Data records
******************************
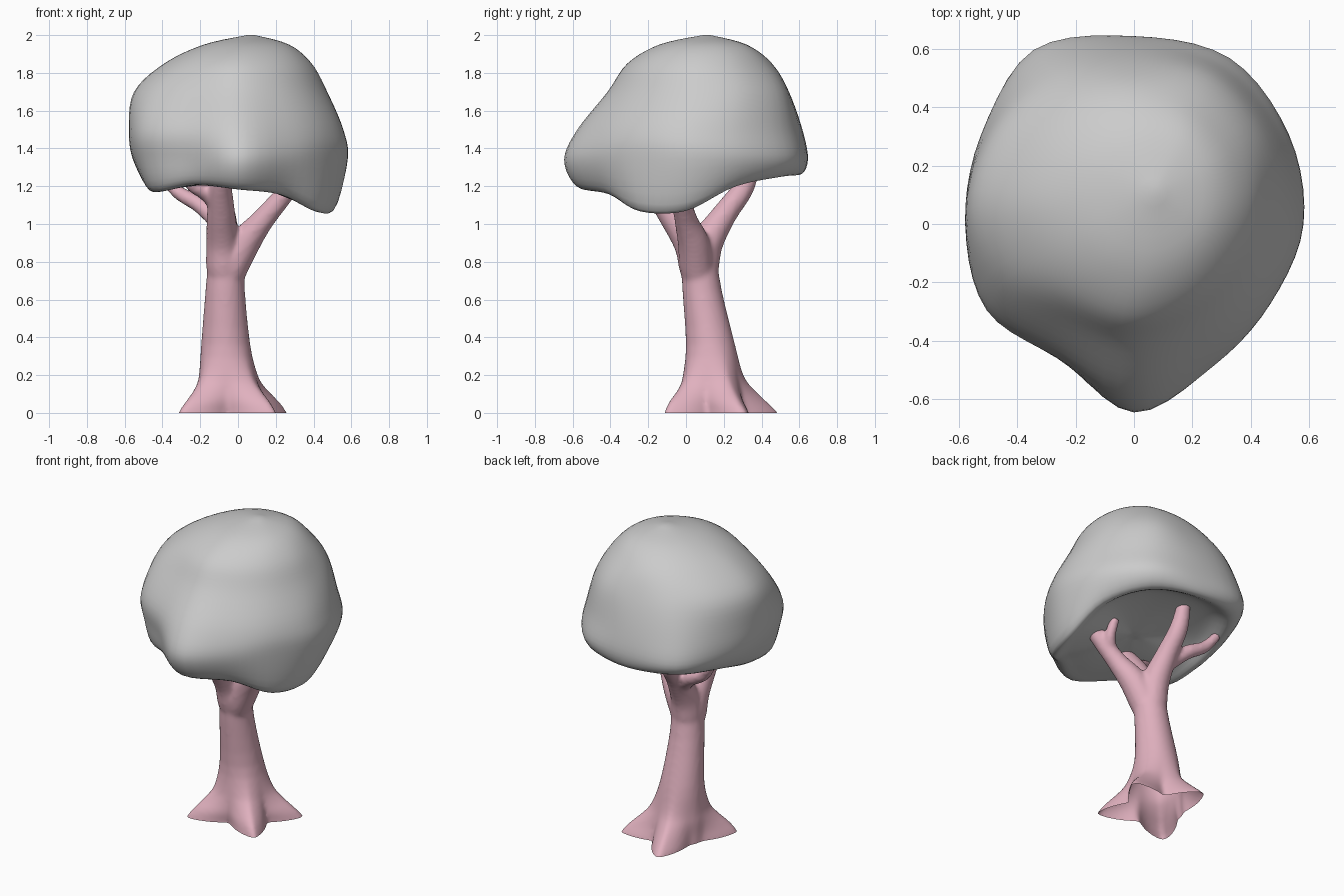
import bpy, bmesh
from math import sin, cos, radians, pi, atan2
from mathutils import Vector

if "Cube" in bpy.data.objects:
    bpy.data.objects.remove(bpy.data.objects["Cube"])


def spline(pts, steps, closed=False):
    """Catmull-Rom through points (vectors of any size)."""
    n, out = len(pts), []
    get = (lambda i: pts[i % n]) if closed else (lambda i: pts[max(0, min(n - 1, i))])
    for i in range(n if closed else n - 1):
        a, b, c, d = (get(i + k) for k in (-1, 0, 1, 2))
        for s in range(steps):
            t = s / steps
            out.append(0.5 * (2 * b + (c - a) * t + (2 * a - 5 * b + 4 * c - d) * t**2
                              + (3 * b - a - 3 * c + d) * t**3))
    if not closed:
        out.append(pts[-1].copy())
    return out


def loft(bm, rings):
    """Skin a list of equal-length rings and cap both ends."""
    loops = [[bm.verts.new(p) for p in ring] for ring in rings]
    n = len(loops[0])
    for lo, hi in zip(loops, loops[1:]):
        for i in range(n):
            j = (i + 1) % n
            bm.faces.new((lo[i], lo[j], hi[j], hi[i]))
    bm.faces.new(loops[0][::-1])
    bm.faces.new(loops[-1])


def tube(bm, pts, sides=14):
    """Tapered branch; points are (x, y, z, radius)."""
    path = spline([Vector(p) for p in pts], 4)
    rings = []
    for i, p in enumerate(path):
        t = (path[min(i + 1, len(path) - 1)] - path[max(i - 1, 0)]).to_3d().normalized()
        u = t.cross(Vector((0.3, 1, 0))).normalized()
        v = t.cross(u)
        rings.append([p.to_3d() + p[3] * (u * cos(a) + v * sin(a))
                      for a in (2 * pi * k / sides for k in range(sides))])
    loft(bm, rings)


def finish(bm, name):
    bmesh.ops.recalc_face_normals(bm, faces=bm.faces)
    mesh = bpy.data.meshes.new(name)
    bm.to_mesh(mesh)
    bm.free()
    obj = bpy.data.objects.new(name, mesh)
    bpy.context.collection.objects.link(obj)
    mesh.shade_smooth()
    return obj


# Foliage: radii every 30 degrees at several heights, underside first
rim_z = [1.08, 1.20, 1.25, 1.26, 1.27, 1.24, 1.19, 1.18, 1.22, 1.20, 1.17, 1.08]
rim_r = [.51, .53, .58, .60, .61, .51, .47, .51, .49, .58, .49, .50]
levels = [
    (0, 0, 1.34, [.578, .61, .655, .643, .687, .595, .555, .565, .52, .645, .555, .54]),
    (0, 0, 1.50, [.555, .585, .62, .615, .65, .60, .578, .58, .52, .575, .52, .52]),
    (0, .06, 1.70, [.47, .50, .515, .485, .51, .53, .55, .52, .46, .475, .45, .45]),
    (0, .07, 1.85, [.39, .40, .40, .385, .38, .38, .39, .37, .36, .38, .37, .375]),
    (.05, .09, 1.95, [.22, .23, .24, .23, .23, .23, .23, .23, .23, .23, .22, .22]),
    (.07, .11, 2.0, [.02] * 12)]
dirs = [Vector((cos(radians(30 * k)), sin(radians(30 * k)), 0)) for k in range(12)]
up = Vector((0, 0, 1))
cage = [[d * .02 + up * 1.25 for d in dirs],
        [d * r * .45 + up * (z * .4 + .76 + .04 * d.y) for d, r, z in zip(dirs, rim_r, rim_z)],
        [d * r * .78 + up * (z * .8 + .265 + .04 * d.y) for d, r, z in zip(dirs, rim_r, rim_z)],
        [d * r + up * z for d, r, z in zip(dirs, rim_r, rim_z)]]
cage += [[Vector((x, y, z)) + d * r for d, r in zip(dirs, rs)] for x, y, z, rs in levels]
columns = [spline(list(col), 5) for col in zip(*(spline(ring, 5, True) for ring in cage))]
bm = bmesh.new()
loft(bm, list(zip(*columns)))
finish(bm, "foliage")

# Trunk: centre, radius and root reach at each height
bm = bmesh.new()
stations = spline([Vector(s) for s in (
    (-.05, .145, -.06, .175, .21), (-.052, .145, 0, .165, .20), (-.05, .135, .06, .165, .145),
    (-.053, .135, .13, .16, .07), (-.055, .135, .2, .15, .025), (-.065, .13, .36, .13, 0),
    (-.068, .085, .65, .104, 0), (-.06, .065, .85, .095, 0))], 3)
roots = [radians(a) for a in (28, 103, 223, 314)]
rings = []
for x, y, z, r, lobe in stations:
    ring = []
    for k in range(72):
        a = 2 * pi * k / 72
        near = min(abs(atan2(sin(a - b), cos(a - b))) for b in roots)
        rad = r + lobe * max(0, 1 - near / .8) ** 1.5
        ring.append(Vector((x + rad * cos(a), y + rad * sin(a), z)))
    rings.append(ring)
loft(bm, rings)

# Three limbs, each with a side twig
for pts in (
    [(-.065, .085, .62, .06), (-.04, .06, .76, .09), (.035, .04, .9, .085), (.13, 0, 1.02, .062),
     (.24, -.03, 1.15, .052), (.32, -.05, 1.25, .045)],
    [(-.07, .085, .62, .06), (-.068, .08, .76, .094), (-.07, .11, .9, .088), (-.08, .21, 1.06, .066),
     (-.09, .31, 1.2, .056), (-.09, .36, 1.36, .04)],
    [(-.07, .085, .62, .06), (-.074, .06, .76, .094), (-.082, .02, .9, .087), (-.09, -.08, 1.06, .076),
     (-.09, -.18, 1.2, .06), (-.06, -.26, 1.3, .045)],
    [(-.09, .16, 1.0, .05), (-.2, .24, 1.10, .045), (-.32, .27, 1.17, .037), (-.4, .3, 1.27, .028)],
    [(-.09, -.08, 1.08, .045), (-.17, -.13, 1.16, .04), (-.25, -.17, 1.21, .034), (-.28, -.2, 1.29, .027)],
    [(.17, -.01, 1.08, .04), (.22, .04, 1.15, .035), (.22, .09, 1.25, .028)],
):
    tube(bm, pts)
trunk = finish(bm, "trunk")

# Fuse trunk and limbs into one smooth skin
mod = trunk.modifiers.new("fuse", 'REMESH')
mod.mode, mod.voxel_size = 'VOXEL', .013
mod = trunk.modifiers.new("soften", 'SMOOTH')
mod.factor, mod.iterations = .5, 8
bpy.context.view_layer.objects.active = trunk
for name in ("fuse", "soften"):
    bpy.ops.object.modifier_apply(modifier=name)

# Cut flat and open at the ground
bm = bmesh.new()
bm.from_mesh(trunk.data)
bmesh.ops.bisect_plane(bm, geom=bm.verts[:] + bm.edges[:] + bm.faces[:],
                       plane_co=(0, 0, 0), plane_no=(0, 0, 1), clear_inner=True)
bm.to_mesh(trunk.data)
bm.free()
trunk.data.shade_smooth()
bark = bpy.data.materials.new("pink_bark")
bark.diffuse_color = (.75, .44, .52, 1)
bark.use_nodes = True
bark.node_tree.nodes["Principled BSDF"].inputs["Base Color"].default_value = bark.diffuse_color
trunk.data.materials.clear()
trunk.data.materials.append(bark)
******************************
__What is being asked__. List every line above containing the word "levels".

__Response box__.
levels = [
cage += [[Vector((x, y, z)) + d * r for d, r in zip(dirs, rs)] for x, y, z, rs in levels]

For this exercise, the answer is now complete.